21st April 2013
Sydney is one of those place you arrive and never want to leave – the food, the lifestyle, the people – on every level it’s one of the greatest cities in the world. And when the city is over-run with fashion fiends vying for a bit of tommy ton action and you get to sample new collections while skimming free coffees from the star lounge? Sydney couldn’t get any better. As usual fashion week seemed to fly by in a blur of seeing a few shows, going to meetings and shooting a segment with The Today Show, to be honest I’m looking forward to heading back to Hong Kong tomorrow and relaxing! Here’s a peek at what I’ve been upto.
Loving my sparkly new Macgraw short suit, and using my transparent satchel to death (stay tuned for the DIY).
Drooling over Elle’s Dylanlex neck party (stay tuned for a tutorial from the creator herself!)
Waiting waiting waitinggggggggg for the shows to start at the Carriageworks. The shoes? A sneak peek of an exciting collab I’ve been working on (insert winky face here).
Carpets and cuties at Camilla.
Shooting for The Today Show with Jamie Ashkar (missed it? Catch the segment here).
Models and ankles backstage at Jamie Ashkar .
Structural warehouse lego land at Christopher Esber.
Wearing DIY mesh skirt, thrifted Gap tee, H&M jacket, Zara heels, DIY transparent satchel.
A quick pit stop at the Boy Charlton pool – Sydney certainly knows how to do the great outdoors.
Can we talk about the set at Camilla?
These Camilla carpets need to get on my floor asap.
Beauties in kaftans.
Jamie Ashkar sheer top and white skirt, Tony Bianco Heels and DIY transparent satchel.
Morning walk before hitting the shows.
Warehouse chic at Manning Cartel.

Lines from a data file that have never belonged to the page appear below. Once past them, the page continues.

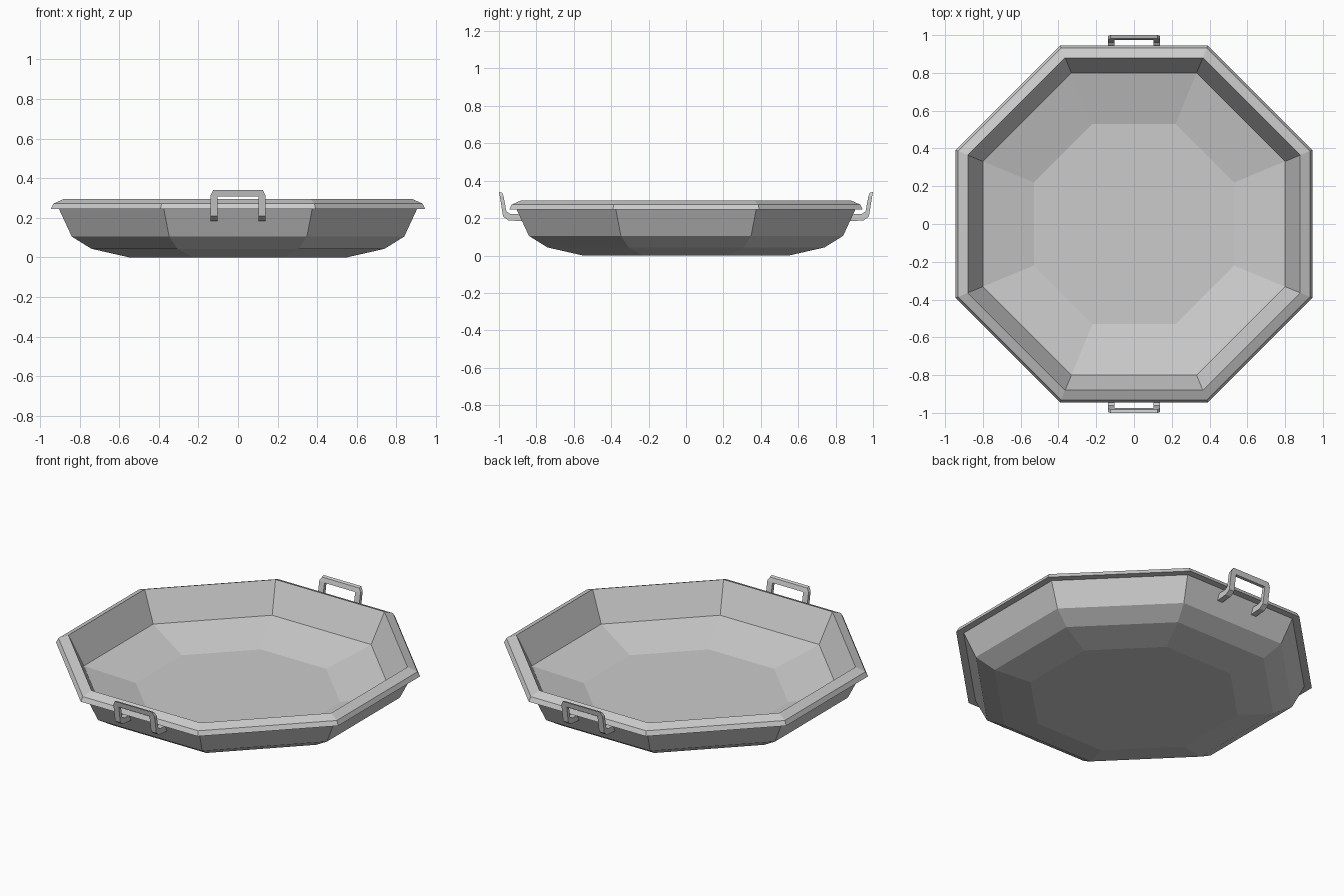
import bpy, bmesh, math

if "Cube" in bpy.data.objects:
    bpy.data.objects.remove(bpy.data.objects["Cube"])


def add_object(name, bm):
    bmesh.ops.remove_doubles(bm, verts=bm.verts, dist=1e-5)
    bmesh.ops.recalc_face_normals(bm, faces=bm.faces)
    mesh = bpy.data.meshes.new(name)
    bm.to_mesh(mesh)
    bm.free()
    obj = bpy.data.objects.new(name, mesh)
    bpy.context.collection.objects.link(obj)
    return obj


def loft(name, rings):
    """Skin closed rings of equal length and cap both ends."""
    bm = bmesh.new()
    loops = [[bm.verts.new(p) for p in ring] for ring in rings]
    for a, b in zip(loops, loops[1:]):
        n = len(a)
        for i in range(n):
            j = (i + 1) % n
            quad = [a[i], a[j], b[j], b[i]]
            bm.faces.new(quad)
    bm.faces.new(loops[0])
    bm.faces.new(loops[-1])
    return add_object(name, bm)


def octagon(apothem, z):
    r = apothem / math.cos(math.pi / 8)
    angles = [math.pi / 8 + k * math.pi / 4 for k in range(8)]
    return [(r * math.cos(a), r * math.sin(a), z) for a in angles]


# Octagonal pan: outside from base to rim, then inside down to the floor
pan_profile = [(0.55, 0.0), (0.74, 0.043), (0.84, 0.105), (0.905, 0.245),
               (0.945, 0.245), (0.932, 0.272), (0.88, 0.295),
               (0.80, 0.118), (0.53, 0.044)]
loft("pan", [octagon(a, z) for a, z in pan_profile])


# Handle section: outer side and inner side, each x, front (y, z), back (y, z)
def section(xo, fo, bo, xi, fi, bi):
    return [(xo, *fo), (xi, *fi), (xi, *bi), (xo, *bo)]


def leg(f, b):
    return section(0.138, f, b, 0.103, f, b)


inner_top = (0.103, (-0.994, 0.308), (-0.974, 0.308))
half = [leg((-0.875, 0.183), (-0.875, 0.222)),
        leg((-0.950, 0.188), (-0.940, 0.222)),
        leg((-0.978, 0.208), (-0.960, 0.235)),
        section(0.138, (-0.995, 0.315), (-0.975, 0.315), *inner_top),
        section(0.125, (-1.0, 0.34), (-0.982, 0.335), *inner_top)]
mirrored = [[(-x, y, z) for x, y, z in ring] for ring in reversed(half)]

# Front handle, and the same handle turned round for the back
for name, s in (("front_handle", 1), ("back_handle", -1)):
    loft(name, [[(s * x, s * y, z) for x, y, z in ring] for ring in half + mirrored])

More shooting with The Today Show.
Macgraw short suit (can you tell I love a short suit?) and my new Mischa bucket bag.
I could get used to this! But alas, it’s time to head home.
20th February 2013
Very excited about all the laced up heels I’ve been spotting at fashion week. What’s not to love? This is one trend I’d definitely going to be trying (and DIYing!).
4th December 2012
People sometimes ask me about what inspires my DIYs, and I think most expect that I get ideas from the runway, streetstyle, or designer collections, and naturally I find inspiration in all those places. But to be honest, more often than not I get ideas for projects from the materials I can get my hands on, regardless of how random they are (remember this
? and this
?). This skirt is the perfect example of that. My friend MISCHA
recently held a party for the 4th anniversary of her brand, where I hosted the press preview with a super fun crafternoon. In the process of deciding the type of DIY we wanted to do during the press preview, she shared with me all these insanely intricate pieces of vintage Japanese obi fabric she had collected in japan when sourcing for her first series of handbags. For those of you not familiar with obi,
it’s traditionally used as the sash part of a kimono and is tied in a multitude of different knots at the back of the kimono. From what I understand many of which are used to indicate the availability or situation of the female wearer. I was immediately taken with the rich colours and hypnotic hexagons used in the patterns of the obi, and knew a few pieces would be the basis for a clothing DIY. The hard part was choosing the nicest piece of out so many including these
! I decided to make a super simple obi panel skirt, by now you’ll know how much I love skirts
and I think that when you have something as amazing as this piece of obi you don’t want to complicate its presentation.
- a piece of obi fabric
- a black skirt (or a skirt that matches the background of your obi fabric)
- black thread
- A sewing machine
Click below for the full tutorial
Instead of buying a ready made skirt I picked up a super cheap midi length skirt from my local secondhand store (ahem, $1.50) and turned that into a mini. I love to do this because it allows you to choose your perfect length, and in this way this project is also a before & after
, because you all now how much I love a good before & after. You can also just buy one ready made too though.
1. To create the base skirt, I laid a skirt I own over the top of the midi skirt to check the right length, and then cut if off a few inches below to allow for the hem.
2. Iron and then sew the hem to create the perfect length for you.
3. Pin the obi fabric to the front of the skirt, making sure it sits symmetrically, and then sew all the way around the edge. I folded the top edge of the obi fabric over the top of the waistband of the skirt so it looked more complete.
And there you have it. Such a simple way to create a standout garment for your wardrobe. When I wore it to the event you won’t believe how many people wanted one for themselves – the power of the obi no doubt!
Thank you Mischa
for the lovely pieces of fabric!